Effectiveness of a shield and influence on the shielding attenuation

In order to explain the mechanisms that lead to the degradation of the shielding attenuation, the effect of a shield is briefly explained. More detailed descriptions of the modes of action can be found under the keyword shielding (electrical engineering) . The shielding attenuation quantifies the effect of a shield against electrical, magnetic or electromagnetic fields. The modes of action of shields against such fields are briefly summarized below.

Shielding of a low-frequency electric field

In relation to electrostatic fields and low-frequency electric fields, an electrically conductive screen works according to the Faraday cage principle.

Shielding of a low-frequency magnetic field

A screen acts against low-frequency magnetic fields due to the high permeability of the screen material, which means that the magnetic flux density is concentrated in the screen material. A low-impedance drain wire or coaxial cable shield creates a magnetic shield because the current induced in the low-impedance wire counteracts the exciting magnetic field with its magnetic field. This mechanism only works with a cable shield or drain wire attached on both sides, because no current can flow when the shield is attached on one side.

Shielding an electromagnetic field
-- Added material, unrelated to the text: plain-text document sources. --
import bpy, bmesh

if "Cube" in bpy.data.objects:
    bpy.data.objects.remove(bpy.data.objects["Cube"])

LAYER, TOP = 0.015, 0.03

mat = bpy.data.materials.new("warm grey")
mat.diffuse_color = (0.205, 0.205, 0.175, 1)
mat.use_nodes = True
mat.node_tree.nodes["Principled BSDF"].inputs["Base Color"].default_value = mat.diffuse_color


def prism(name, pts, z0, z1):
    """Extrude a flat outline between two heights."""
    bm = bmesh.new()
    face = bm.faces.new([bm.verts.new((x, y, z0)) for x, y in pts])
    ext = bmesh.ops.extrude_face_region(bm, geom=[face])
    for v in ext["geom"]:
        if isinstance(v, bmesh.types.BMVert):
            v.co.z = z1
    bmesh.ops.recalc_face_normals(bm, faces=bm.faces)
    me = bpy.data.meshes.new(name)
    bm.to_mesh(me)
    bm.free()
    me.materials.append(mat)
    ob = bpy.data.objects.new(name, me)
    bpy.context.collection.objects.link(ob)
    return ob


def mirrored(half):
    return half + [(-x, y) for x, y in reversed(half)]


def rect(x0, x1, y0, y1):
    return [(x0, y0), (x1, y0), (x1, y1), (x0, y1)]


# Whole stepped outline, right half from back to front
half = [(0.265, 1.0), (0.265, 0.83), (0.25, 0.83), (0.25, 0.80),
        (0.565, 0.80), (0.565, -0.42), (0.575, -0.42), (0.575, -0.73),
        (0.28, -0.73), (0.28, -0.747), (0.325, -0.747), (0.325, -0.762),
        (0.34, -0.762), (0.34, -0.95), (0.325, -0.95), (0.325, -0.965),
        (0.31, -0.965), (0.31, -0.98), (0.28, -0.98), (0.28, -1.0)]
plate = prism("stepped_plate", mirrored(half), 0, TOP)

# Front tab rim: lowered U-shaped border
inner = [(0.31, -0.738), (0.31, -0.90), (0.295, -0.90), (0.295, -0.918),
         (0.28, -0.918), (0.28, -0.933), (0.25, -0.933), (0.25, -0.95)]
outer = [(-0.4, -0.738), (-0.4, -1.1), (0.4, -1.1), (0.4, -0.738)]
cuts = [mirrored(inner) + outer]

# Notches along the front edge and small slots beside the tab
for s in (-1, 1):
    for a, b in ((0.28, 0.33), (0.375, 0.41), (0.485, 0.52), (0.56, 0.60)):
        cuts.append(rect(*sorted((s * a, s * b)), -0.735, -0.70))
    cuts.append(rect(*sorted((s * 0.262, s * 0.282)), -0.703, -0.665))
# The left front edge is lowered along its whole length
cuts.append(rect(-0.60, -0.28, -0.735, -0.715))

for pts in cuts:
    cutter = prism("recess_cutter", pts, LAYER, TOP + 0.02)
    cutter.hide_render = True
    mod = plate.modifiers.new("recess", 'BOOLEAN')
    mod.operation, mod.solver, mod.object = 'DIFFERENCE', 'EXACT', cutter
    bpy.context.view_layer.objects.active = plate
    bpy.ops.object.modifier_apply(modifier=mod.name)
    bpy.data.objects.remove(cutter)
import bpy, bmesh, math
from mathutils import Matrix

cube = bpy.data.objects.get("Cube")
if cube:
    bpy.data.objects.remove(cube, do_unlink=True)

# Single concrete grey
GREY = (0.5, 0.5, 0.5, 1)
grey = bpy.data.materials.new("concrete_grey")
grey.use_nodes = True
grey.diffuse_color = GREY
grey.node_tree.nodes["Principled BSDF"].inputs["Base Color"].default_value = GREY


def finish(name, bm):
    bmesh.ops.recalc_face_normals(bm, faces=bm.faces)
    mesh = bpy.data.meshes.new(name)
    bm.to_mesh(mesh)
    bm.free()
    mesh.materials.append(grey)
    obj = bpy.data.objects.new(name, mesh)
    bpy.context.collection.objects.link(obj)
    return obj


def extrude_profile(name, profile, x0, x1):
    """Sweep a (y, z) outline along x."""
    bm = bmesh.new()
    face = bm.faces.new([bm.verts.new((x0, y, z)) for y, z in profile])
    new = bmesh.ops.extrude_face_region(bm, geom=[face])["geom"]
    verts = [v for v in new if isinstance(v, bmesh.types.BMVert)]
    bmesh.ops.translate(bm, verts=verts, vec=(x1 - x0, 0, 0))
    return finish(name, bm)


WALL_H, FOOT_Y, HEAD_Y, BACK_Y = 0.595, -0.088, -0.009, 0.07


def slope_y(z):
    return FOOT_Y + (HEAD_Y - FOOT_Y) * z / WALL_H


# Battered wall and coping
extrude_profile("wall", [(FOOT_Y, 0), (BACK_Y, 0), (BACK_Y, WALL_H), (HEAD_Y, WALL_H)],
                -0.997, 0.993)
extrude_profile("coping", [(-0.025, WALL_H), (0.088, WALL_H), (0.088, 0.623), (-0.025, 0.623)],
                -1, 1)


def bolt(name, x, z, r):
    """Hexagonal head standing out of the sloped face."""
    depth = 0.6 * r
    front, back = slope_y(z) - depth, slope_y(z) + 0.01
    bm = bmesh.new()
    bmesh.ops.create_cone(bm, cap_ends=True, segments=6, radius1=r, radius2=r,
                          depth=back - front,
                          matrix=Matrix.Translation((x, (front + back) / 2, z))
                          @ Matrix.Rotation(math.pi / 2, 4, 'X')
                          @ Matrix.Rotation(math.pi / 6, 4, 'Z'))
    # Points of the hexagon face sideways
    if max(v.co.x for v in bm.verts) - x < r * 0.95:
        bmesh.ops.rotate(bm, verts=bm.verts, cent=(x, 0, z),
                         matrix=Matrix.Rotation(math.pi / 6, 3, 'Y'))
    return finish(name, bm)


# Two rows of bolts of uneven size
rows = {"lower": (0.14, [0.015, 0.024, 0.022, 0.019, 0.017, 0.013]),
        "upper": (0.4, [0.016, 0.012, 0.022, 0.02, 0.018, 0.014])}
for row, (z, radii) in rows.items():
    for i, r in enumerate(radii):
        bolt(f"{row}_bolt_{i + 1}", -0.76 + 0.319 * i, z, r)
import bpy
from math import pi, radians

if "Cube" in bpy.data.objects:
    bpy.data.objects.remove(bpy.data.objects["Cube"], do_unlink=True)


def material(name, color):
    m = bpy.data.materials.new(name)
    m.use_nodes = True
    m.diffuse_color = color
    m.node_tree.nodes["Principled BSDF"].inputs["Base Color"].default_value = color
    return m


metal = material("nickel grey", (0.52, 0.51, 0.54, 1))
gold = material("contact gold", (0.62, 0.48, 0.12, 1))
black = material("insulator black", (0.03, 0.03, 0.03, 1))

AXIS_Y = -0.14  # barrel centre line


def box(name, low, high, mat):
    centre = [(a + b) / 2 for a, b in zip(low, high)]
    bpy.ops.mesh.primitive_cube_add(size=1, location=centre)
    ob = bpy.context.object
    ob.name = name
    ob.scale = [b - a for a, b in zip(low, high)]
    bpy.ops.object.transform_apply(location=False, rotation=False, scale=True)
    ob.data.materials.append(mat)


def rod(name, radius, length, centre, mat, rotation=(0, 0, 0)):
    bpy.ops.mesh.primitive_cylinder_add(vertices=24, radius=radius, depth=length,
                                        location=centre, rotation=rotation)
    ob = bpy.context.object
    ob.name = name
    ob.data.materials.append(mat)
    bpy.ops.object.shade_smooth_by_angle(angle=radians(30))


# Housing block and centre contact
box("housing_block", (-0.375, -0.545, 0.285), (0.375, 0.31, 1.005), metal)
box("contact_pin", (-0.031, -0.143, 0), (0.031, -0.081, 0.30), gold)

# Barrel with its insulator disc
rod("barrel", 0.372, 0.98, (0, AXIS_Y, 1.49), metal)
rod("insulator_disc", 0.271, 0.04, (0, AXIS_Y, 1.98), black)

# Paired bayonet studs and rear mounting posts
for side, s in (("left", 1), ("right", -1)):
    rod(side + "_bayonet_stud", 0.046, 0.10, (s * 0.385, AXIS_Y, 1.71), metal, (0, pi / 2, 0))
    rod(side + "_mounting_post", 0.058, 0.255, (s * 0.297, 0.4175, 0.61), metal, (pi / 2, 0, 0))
Compared to high-frequency electromagnetic fields, an electrically conductive screen acts against the electrical field component based on the Faraday cage principle. Compared to the high-frequency magnetic field component, a screen acts on the basis of equalizing currents which in turn generate an opposing field that compensates for the external incident magnetic field component (see Lenz's rule ). So that a compensating current can flow, z. B. Cable shields can be connected at both ends. With increasing frequency, the shielding attenuation increases due to the skin effect in the shielding material, which keeps the field penetrating into the shielding wall away from the inside of the shield. Shields can also be made of lossy materials that convert the electromagnetic field energy into heat.

Degradation mechanisms

The shielding attenuation is degraded by openings (leaks) in the shield. This also includes narrow gaps where the maximum expansion (the gap length) is the dominant effect for the degradation of the shielding attenuation. The actual field penetration at an aperture for the ideally conductive screen is proportional to the surface current that is established at the location of the aperture due to the application of the field.

Furthermore, a shielding effect is impaired by the reduced electrical conductivity of a shielding material or, with respect to low-frequency magnetic fields, by a low permeability of the shielding material.

Compared to high-frequency electromagnetic fields, a screen is generally considerably weakened if no equalizing current can flow, e.g. B. with one-sided shielding on a shielded cable. A shield then only has a capacitive effect, while the decisive unwanted inductive coupling of the magnetic field component acts directly on the shielded assemblies or conductors.

The shielding effect is also degraded if there is insufficient absorption in a lossy material.

Measurement method

Well-known standards for measuring methods for determining the shielding attenuation are the MIL-STD 285, which has been repealed since 1997 but is still frequently used, the military defense equipment standard VG 95370, part 15, or the US standard NSA 65-6. The MIL-STD 285 has been replaced by the IEEE-STD-299 regulation.


  • H. Kaden: Eddy currents and shielding in communications engineering . 2., completely rework. Edition. Springer Verlag, 2006, ISBN 3-540-32569-7 (first edition: 1959).

Individual evidence

  1. Military Standard MIL-STD-285 ( Memento from July 14, 2007 in the Internet Archive )
  2. Troubleshooting in shielded rooms ( Memento from August 25, 2014 in the Internet Archive ) (PDF; 417 kB)